**TASK INSTRUCTIONS**
All entries given below are to be returned word for word.

(Stored data)
- - -

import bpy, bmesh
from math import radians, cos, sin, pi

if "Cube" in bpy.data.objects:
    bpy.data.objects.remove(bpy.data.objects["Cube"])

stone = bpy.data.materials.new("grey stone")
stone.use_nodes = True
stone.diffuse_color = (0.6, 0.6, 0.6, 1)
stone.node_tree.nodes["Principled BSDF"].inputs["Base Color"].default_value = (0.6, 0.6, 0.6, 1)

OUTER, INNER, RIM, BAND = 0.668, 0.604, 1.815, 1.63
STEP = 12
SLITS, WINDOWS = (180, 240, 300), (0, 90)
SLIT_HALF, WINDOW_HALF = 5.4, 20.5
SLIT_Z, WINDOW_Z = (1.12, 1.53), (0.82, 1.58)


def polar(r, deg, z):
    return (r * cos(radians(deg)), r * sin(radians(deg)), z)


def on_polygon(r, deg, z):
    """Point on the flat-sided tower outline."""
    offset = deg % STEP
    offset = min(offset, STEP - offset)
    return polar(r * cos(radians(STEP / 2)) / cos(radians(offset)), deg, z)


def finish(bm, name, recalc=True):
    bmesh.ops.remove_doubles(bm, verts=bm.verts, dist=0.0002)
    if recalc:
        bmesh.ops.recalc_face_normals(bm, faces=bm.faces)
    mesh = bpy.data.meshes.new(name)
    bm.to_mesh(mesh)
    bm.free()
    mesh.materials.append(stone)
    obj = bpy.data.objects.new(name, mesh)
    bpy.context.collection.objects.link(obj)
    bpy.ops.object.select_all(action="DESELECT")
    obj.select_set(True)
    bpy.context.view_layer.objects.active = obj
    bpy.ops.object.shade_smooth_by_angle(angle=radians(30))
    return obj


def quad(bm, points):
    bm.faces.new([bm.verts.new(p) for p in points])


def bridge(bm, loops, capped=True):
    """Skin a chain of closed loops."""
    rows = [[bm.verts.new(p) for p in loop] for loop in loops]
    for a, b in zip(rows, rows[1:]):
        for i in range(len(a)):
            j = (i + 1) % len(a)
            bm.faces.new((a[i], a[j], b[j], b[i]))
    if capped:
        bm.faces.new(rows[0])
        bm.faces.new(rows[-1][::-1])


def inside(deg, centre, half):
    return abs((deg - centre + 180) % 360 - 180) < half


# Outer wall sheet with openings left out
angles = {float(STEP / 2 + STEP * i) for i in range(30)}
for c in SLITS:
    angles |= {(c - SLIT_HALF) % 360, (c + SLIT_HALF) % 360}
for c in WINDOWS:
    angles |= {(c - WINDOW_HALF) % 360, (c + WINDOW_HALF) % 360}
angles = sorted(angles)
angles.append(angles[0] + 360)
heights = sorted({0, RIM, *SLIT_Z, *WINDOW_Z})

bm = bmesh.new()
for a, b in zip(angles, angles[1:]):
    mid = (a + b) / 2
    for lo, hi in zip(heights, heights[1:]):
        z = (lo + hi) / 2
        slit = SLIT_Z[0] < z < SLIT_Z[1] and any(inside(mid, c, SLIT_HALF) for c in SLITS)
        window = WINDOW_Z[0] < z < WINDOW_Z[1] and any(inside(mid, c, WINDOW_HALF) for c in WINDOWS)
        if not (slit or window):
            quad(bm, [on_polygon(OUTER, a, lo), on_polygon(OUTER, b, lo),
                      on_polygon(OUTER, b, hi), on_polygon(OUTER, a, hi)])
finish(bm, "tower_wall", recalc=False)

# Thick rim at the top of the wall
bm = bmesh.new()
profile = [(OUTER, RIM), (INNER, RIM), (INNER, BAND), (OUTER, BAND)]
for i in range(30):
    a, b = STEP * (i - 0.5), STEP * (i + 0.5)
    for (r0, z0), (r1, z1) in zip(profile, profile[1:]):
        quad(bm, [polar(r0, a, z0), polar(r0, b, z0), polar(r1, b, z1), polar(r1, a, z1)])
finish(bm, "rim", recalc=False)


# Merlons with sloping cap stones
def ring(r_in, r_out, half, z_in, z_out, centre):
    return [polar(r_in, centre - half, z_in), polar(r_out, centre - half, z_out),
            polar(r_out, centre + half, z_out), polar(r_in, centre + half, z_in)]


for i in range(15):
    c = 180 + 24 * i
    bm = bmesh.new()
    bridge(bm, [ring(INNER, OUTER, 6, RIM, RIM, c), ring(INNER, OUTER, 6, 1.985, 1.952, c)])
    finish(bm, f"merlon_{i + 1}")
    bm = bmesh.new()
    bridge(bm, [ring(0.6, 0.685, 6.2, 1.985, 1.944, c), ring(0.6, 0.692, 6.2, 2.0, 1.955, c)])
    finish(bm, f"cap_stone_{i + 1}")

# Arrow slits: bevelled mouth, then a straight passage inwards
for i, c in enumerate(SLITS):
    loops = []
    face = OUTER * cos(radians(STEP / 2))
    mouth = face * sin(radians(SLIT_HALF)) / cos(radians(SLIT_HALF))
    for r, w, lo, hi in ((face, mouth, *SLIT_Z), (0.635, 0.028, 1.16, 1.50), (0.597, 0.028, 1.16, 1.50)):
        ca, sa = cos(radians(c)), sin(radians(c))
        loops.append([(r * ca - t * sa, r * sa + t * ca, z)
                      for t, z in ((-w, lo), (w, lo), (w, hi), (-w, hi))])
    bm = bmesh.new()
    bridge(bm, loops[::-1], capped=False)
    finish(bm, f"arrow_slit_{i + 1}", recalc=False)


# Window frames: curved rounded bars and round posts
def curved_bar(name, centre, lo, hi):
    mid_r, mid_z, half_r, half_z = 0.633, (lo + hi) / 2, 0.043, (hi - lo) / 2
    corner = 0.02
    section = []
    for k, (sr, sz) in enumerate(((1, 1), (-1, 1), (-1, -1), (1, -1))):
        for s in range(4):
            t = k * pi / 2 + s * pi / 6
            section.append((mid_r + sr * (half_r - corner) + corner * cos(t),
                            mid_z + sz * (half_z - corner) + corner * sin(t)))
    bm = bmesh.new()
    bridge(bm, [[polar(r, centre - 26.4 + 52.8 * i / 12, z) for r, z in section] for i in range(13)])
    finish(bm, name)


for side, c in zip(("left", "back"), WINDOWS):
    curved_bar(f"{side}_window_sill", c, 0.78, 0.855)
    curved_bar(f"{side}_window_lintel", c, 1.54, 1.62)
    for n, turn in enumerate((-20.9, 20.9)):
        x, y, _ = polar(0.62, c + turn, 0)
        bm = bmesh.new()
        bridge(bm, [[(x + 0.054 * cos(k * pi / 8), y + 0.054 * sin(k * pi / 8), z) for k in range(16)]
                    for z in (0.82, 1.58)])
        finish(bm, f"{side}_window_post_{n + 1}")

- - -

**ANSWER SECTION**
import bpy, bmesh
from math import radians, cos, sin, pi

if "Cube" in bpy.data.objects:
    bpy.data.objects.remove(bpy.data.objects["Cube"])

stone = bpy.data.materials.new("grey stone")
stone.use_nodes = True
stone.diffuse_color = (0.6, 0.6, 0.6, 1)
stone.node_tree.nodes["Principled BSDF"].inputs["Base Color"].default_value = (0.6, 0.6, 0.6, 1)

OUTER, INNER, RIM, BAND = 0.668, 0.604, 1.815, 1.63
STEP = 12
SLITS, WINDOWS = (180, 240, 300), (0, 90)
SLIT_HALF, WINDOW_HALF = 5.4, 20.5
SLIT_Z, WINDOW_Z = (1.12, 1.53), (0.82, 1.58)


def polar(r, deg, z):
    return (r * cos(radians(deg)), r * sin(radians(deg)), z)


def on_polygon(r, deg, z):
    """Point on the flat-sided tower outline."""
    offset = deg % STEP
    offset = min(offset, STEP - offset)
    return polar(r * cos(radians(STEP / 2)) / cos(radians(offset)), deg, z)


def finish(bm, name, recalc=True):
    bmesh.ops.remove_doubles(bm, verts=bm.verts, dist=0.0002)
    if recalc:
        bmesh.ops.recalc_face_normals(bm, faces=bm.faces)
    mesh = bpy.data.meshes.new(name)
    bm.to_mesh(mesh)
    bm.free()
    mesh.materials.append(stone)
    obj = bpy.data.objects.new(name, mesh)
    bpy.context.collection.objects.link(obj)
    bpy.ops.object.select_all(action="DESELECT")
    obj.select_set(True)
    bpy.context.view_layer.objects.active = obj
    bpy.ops.object.shade_smooth_by_angle(angle=radians(30))
    return obj


def quad(bm, points):
    bm.faces.new([bm.verts.new(p) for p in points])


def bridge(bm, loops, capped=True):
    """Skin a chain of closed loops."""
    rows = [[bm.verts.new(p) for p in loop] for loop in loops]
    for a, b in zip(rows, rows[1:]):
        for i in range(len(a)):
            j = (i + 1) % len(a)
            bm.faces.new((a[i], a[j], b[j], b[i]))
    if capped:
        bm.faces.new(rows[0])
        bm.faces.new(rows[-1][::-1])


def inside(deg, centre, half):
    return abs((deg - centre + 180) % 360 - 180) < half


# Outer wall sheet with openings left out
angles = {float(STEP / 2 + STEP * i) for i in range(30)}
for c in SLITS:
    angles |= {(c - SLIT_HALF) % 360, (c + SLIT_HALF) % 360}
for c in WINDOWS:
    angles |= {(c - WINDOW_HALF) % 360, (c + WINDOW_HALF) % 360}
angles = sorted(angles)
angles.append(angles[0] + 360)
heights = sorted({0, RIM, *SLIT_Z, *WINDOW_Z})

bm = bmesh.new()
for a, b in zip(angles, angles[1:]):
    mid = (a + b) / 2
    for lo, hi in zip(heights, heights[1:]):
        z = (lo + hi) / 2
        slit = SLIT_Z[0] < z < SLIT_Z[1] and any(inside(mid, c, SLIT_HALF) for c in SLITS)
        window = WINDOW_Z[0] < z < WINDOW_Z[1] and any(inside(mid, c, WINDOW_HALF) for c in WINDOWS)
        if not (slit or window):
            quad(bm, [on_polygon(OUTER, a, lo), on_polygon(OUTER, b, lo),
                      on_polygon(OUTER, b, hi), on_polygon(OUTER, a, hi)])
finish(bm, "tower_wall", recalc=False)

# Thick rim at the top of the wall
bm = bmesh.new()
profile = [(OUTER, RIM), (INNER, RIM), (INNER, BAND), (OUTER, BAND)]
for i in range(30):
    a, b = STEP * (i - 0.5), STEP * (i + 0.5)
    for (r0, z0), (r1, z1) in zip(profile, profile[1:]):
        quad(bm, [polar(r0, a, z0), polar(r0, b, z0), polar(r1, b, z1), polar(r1, a, z1)])
finish(bm, "rim", recalc=False)


# Merlons with sloping cap stones
def ring(r_in, r_out, half, z_in, z_out, centre):
    return [polar(r_in, centre - half, z_in), polar(r_out, centre - half, z_out),
            polar(r_out, centre + half, z_out), polar(r_in, centre + half, z_in)]


for i in range(15):
    c = 180 + 24 * i
    bm = bmesh.new()
    bridge(bm, [ring(INNER, OUTER, 6, RIM, RIM, c), ring(INNER, OUTER, 6, 1.985, 1.952, c)])
    finish(bm, f"merlon_{i + 1}")
    bm = bmesh.new()
    bridge(bm, [ring(0.6, 0.685, 6.2, 1.985, 1.944, c), ring(0.6, 0.692, 6.2, 2.0, 1.955, c)])
    finish(bm, f"cap_stone_{i + 1}")

# Arrow slits: bevelled mouth, then a straight passage inwards
for i, c in enumerate(SLITS):
    loops = []
    face = OUTER * cos(radians(STEP / 2))
    mouth = face * sin(radians(SLIT_HALF)) / cos(radians(SLIT_HALF))
    for r, w, lo, hi in ((face, mouth, *SLIT_Z), (0.635, 0.028, 1.16, 1.50), (0.597, 0.028, 1.16, 1.50)):
        ca, sa = cos(radians(c)), sin(radians(c))
        loops.append([(r * ca - t * sa, r * sa + t * ca, z)
                      for t, z in ((-w, lo), (w, lo), (w, hi), (-w, hi))])
    bm = bmesh.new()
    bridge(bm, loops[::-1], capped=False)
    finish(bm, f"arrow_slit_{i + 1}", recalc=False)


# Window frames: curved rounded bars and round posts
def curved_bar(name, centre, lo, hi):
    mid_r, mid_z, half_r, half_z = 0.633, (lo + hi) / 2, 0.043, (hi - lo) / 2
    corner = 0.02
    section = []
    for k, (sr, sz) in enumerate(((1, 1), (-1, 1), (-1, -1), (1, -1))):
        for s in range(4):
            t = k * pi / 2 + s * pi / 6
            section.append((mid_r + sr * (half_r - corner) + corner * cos(t),
                            mid_z + sz * (half_z - corner) + corner * sin(t)))
    bm = bmesh.new()
    bridge(bm, [[polar(r, centre - 26.4 + 52.8 * i / 12, z) for r, z in section] for i in range(13)])
    finish(bm, name)


for side, c in zip(("left", "back"), WINDOWS):
    curved_bar(f"{side}_window_sill", c, 0.78, 0.855)
    curved_bar(f"{side}_window_lintel", c, 1.54, 1.62)
    for n, turn in enumerate((-20.9, 20.9)):
        x, y, _ = polar(0.62, c + turn, 0)
        bm = bmesh.new()
        bridge(bm, [[(x + 0.054 * cos(k * pi / 8), y + 0.054 * sin(k * pi / 8), z) for k in range(16)]
                    for z in (0.82, 1.58)])
        finish(bm, f"{side}_window_post_{n + 1}")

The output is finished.